Caching with Boost
Boost is a contributed module that caches static pages very well. It is a very good option for sites that have a lot of anonymous traffic. It works by serving static pages to users for frequently requested anonymous content. Boost manages its cache box with its built-in crawler that regenerates cache to diminish the initial slow page loading that users would experience. This ensures that expired content is replaced in the cache box.
Setting up Reverse Proxies
A reverse proxy is a proxy that is configured as a face for the server. This can be a useful tool for security and lowering loads on the server. The difference between a normal or forward proxy and a reverse proxy is that the users trying to access the server do not necessarily know that they are accessing a reverse proxy. It is controlled by the server.

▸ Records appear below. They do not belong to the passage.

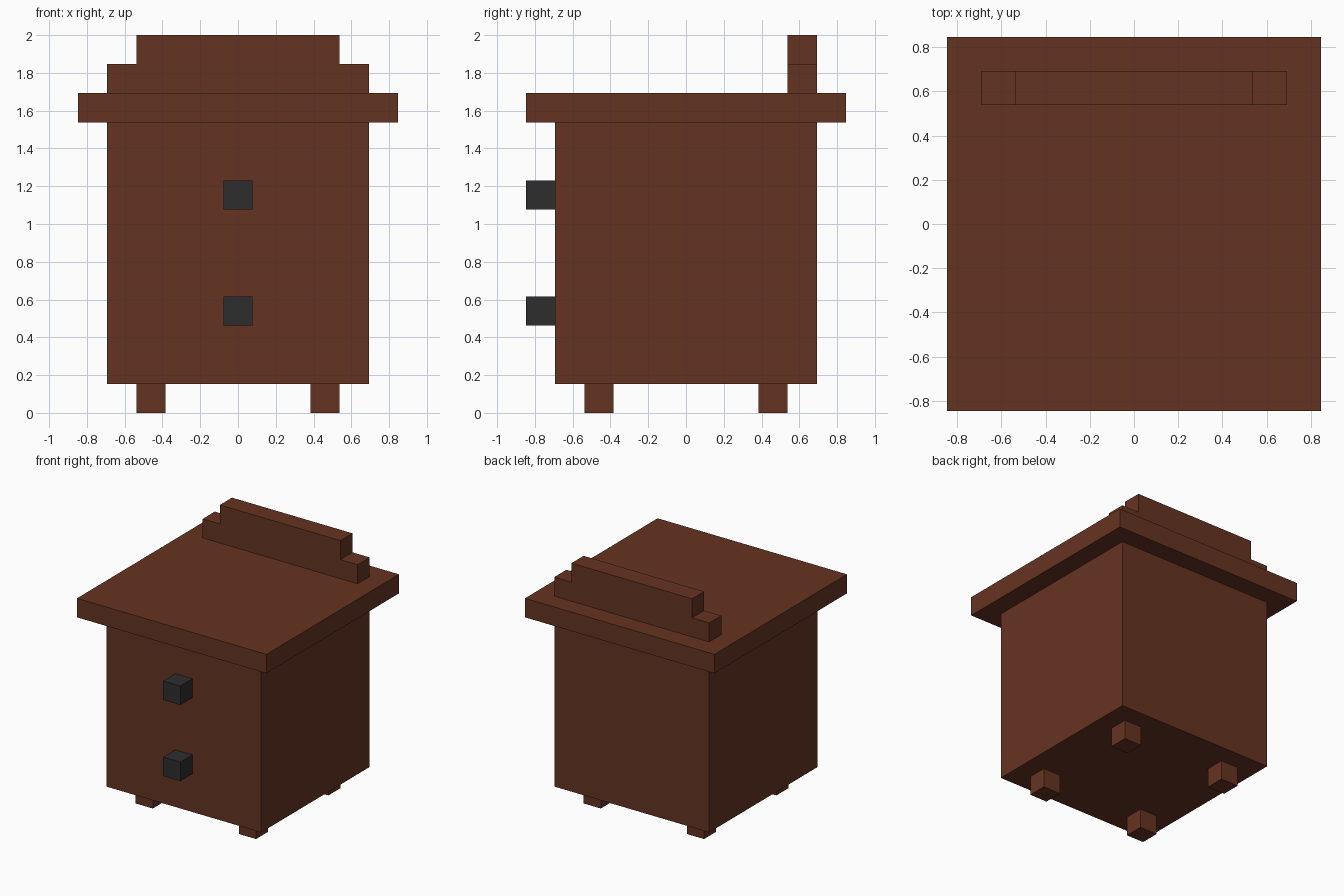
import bpy
import bmesh
from mathutils import Matrix

default = bpy.data.objects.get("Cube")
if default:
    bpy.data.objects.remove(default, do_unlink=True)

U = 2 / 13  # block unit: the whole piece is 13 units tall


def make_material(name, color):
    mat = bpy.data.materials.new(name)
    mat.use_nodes = True
    mat.diffuse_color = color
    mat.node_tree.nodes["Principled BSDF"].inputs["Base Color"].default_value = color
    return mat


def add_box(name, low, high, mat):
    """Box between two corners given in block units."""
    size = [(b - a) * U for a, b in zip(low, high)]
    center = [(a + b) / 2 * U for a, b in zip(low, high)]
    bm = bmesh.new()
    bmesh.ops.create_cube(bm, size=1, matrix=Matrix.Diagonal((*size, 1)))
    mesh = bpy.data.meshes.new(name)
    bm.to_mesh(mesh)
    bm.free()
    mesh.materials.append(mat)
    obj = bpy.data.objects.new(name, mesh)
    obj.location = center
    bpy.context.collection.objects.link(obj)
    return obj


wood = make_material("brown_wood", (0.131, 0.0335, 0.0155, 1))
metal = make_material("dark_metal", (0.0265, 0.0265, 0.0265, 1))

# Cabinet body and overhanging top
add_box("cabinet_body", (-4.5, -4.5, 1), (4.5, 4.5, 10), wood)
add_box("table_top", (-5.5, -5.5, 10), (5.5, 5.5, 11), wood)

# Stepped board along the back of the top
add_box("back_board_lower", (-4.5, 3.5, 11), (4.5, 4.5, 12), wood)
add_box("back_board_upper", (-3.5, 3.5, 12), (3.5, 4.5, 13), wood)

# Four feet
for side, x in (("right", -3), ("left", 3)):
    for end, y in (("front", -3), ("back", 3)):
        add_box(f"{end}_{side}_foot", (x - 0.5, y - 0.5, 0), (x + 0.5, y + 0.5, 1), wood)

# Drawer knobs on the front
for level, z in (("lower", 3), ("upper", 7)):
    add_box(f"{level}_drawer_knob", (-0.5, -5.5, z), (0.5, -4.5, z + 1), metal)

A forward proxy is requested by the user, so the user knows that s/he is using a proxy. An example of a forward proxy is a website that allows you to view websites restricted by your IP or administrator. A great Reverse Proxy is the Contributed module Varnish.
Using APC (Alternative PHP Cache)
Drupal is written in the programming language PHP. The script is complied at the time of execution. APC stores a copy of the script pre-compiled. This saves time by serving a pre-written script and lowers the work done by the server. APC should be configured so as to best fit your website’s needs. Here are the meanings of the directives:
apc.enabled = 1:The 1 signifies that APC is turned on. A 0 would turn off APC.
apc.shm_segments = 3: This means that there are 3 segments of memory for PHP to cache in.
apc.shm_size = 48:For each segment defined in ‘apc.shm.segments’, there is 48MB of space.
apc.cache_by_default=1: The ‘1’ signifies that PHP will cache every page by default. A ‘0’ turns it off.
apc.filters= “ “: This directive is tricky. If ‘apc.cache_by_default = 1’, then APC will cache every page except the ones defined in ‘apc.filters’. If ‘apc.cache_by_default = 0’, then APC will only cache what is defined in ‘apc.filters’.
apc.stat= 1: The ‘1’ tells APC to check if the cached data has been changed or updated. The ‘0’ tells APC not to check.
apc.ttl = 3600: This configures the time that a page is cached for in seconds. Therefore, the 3600 represents 3600 seconds or 1 hour.
It is important to set the cache properly when building high performance Drupal websites with a lot of dynamic content.It can help to protect your website from crashing under traffic surges. Take the time to study the pages most visited
, and to adjust the settings of the cache accordingly.
Maria John is an avid hiker that lives & breathes the outdoor life, capturing every moment with her childhood passion of photography. Following her interest in business, she writes columns for Orange county Drupal developers.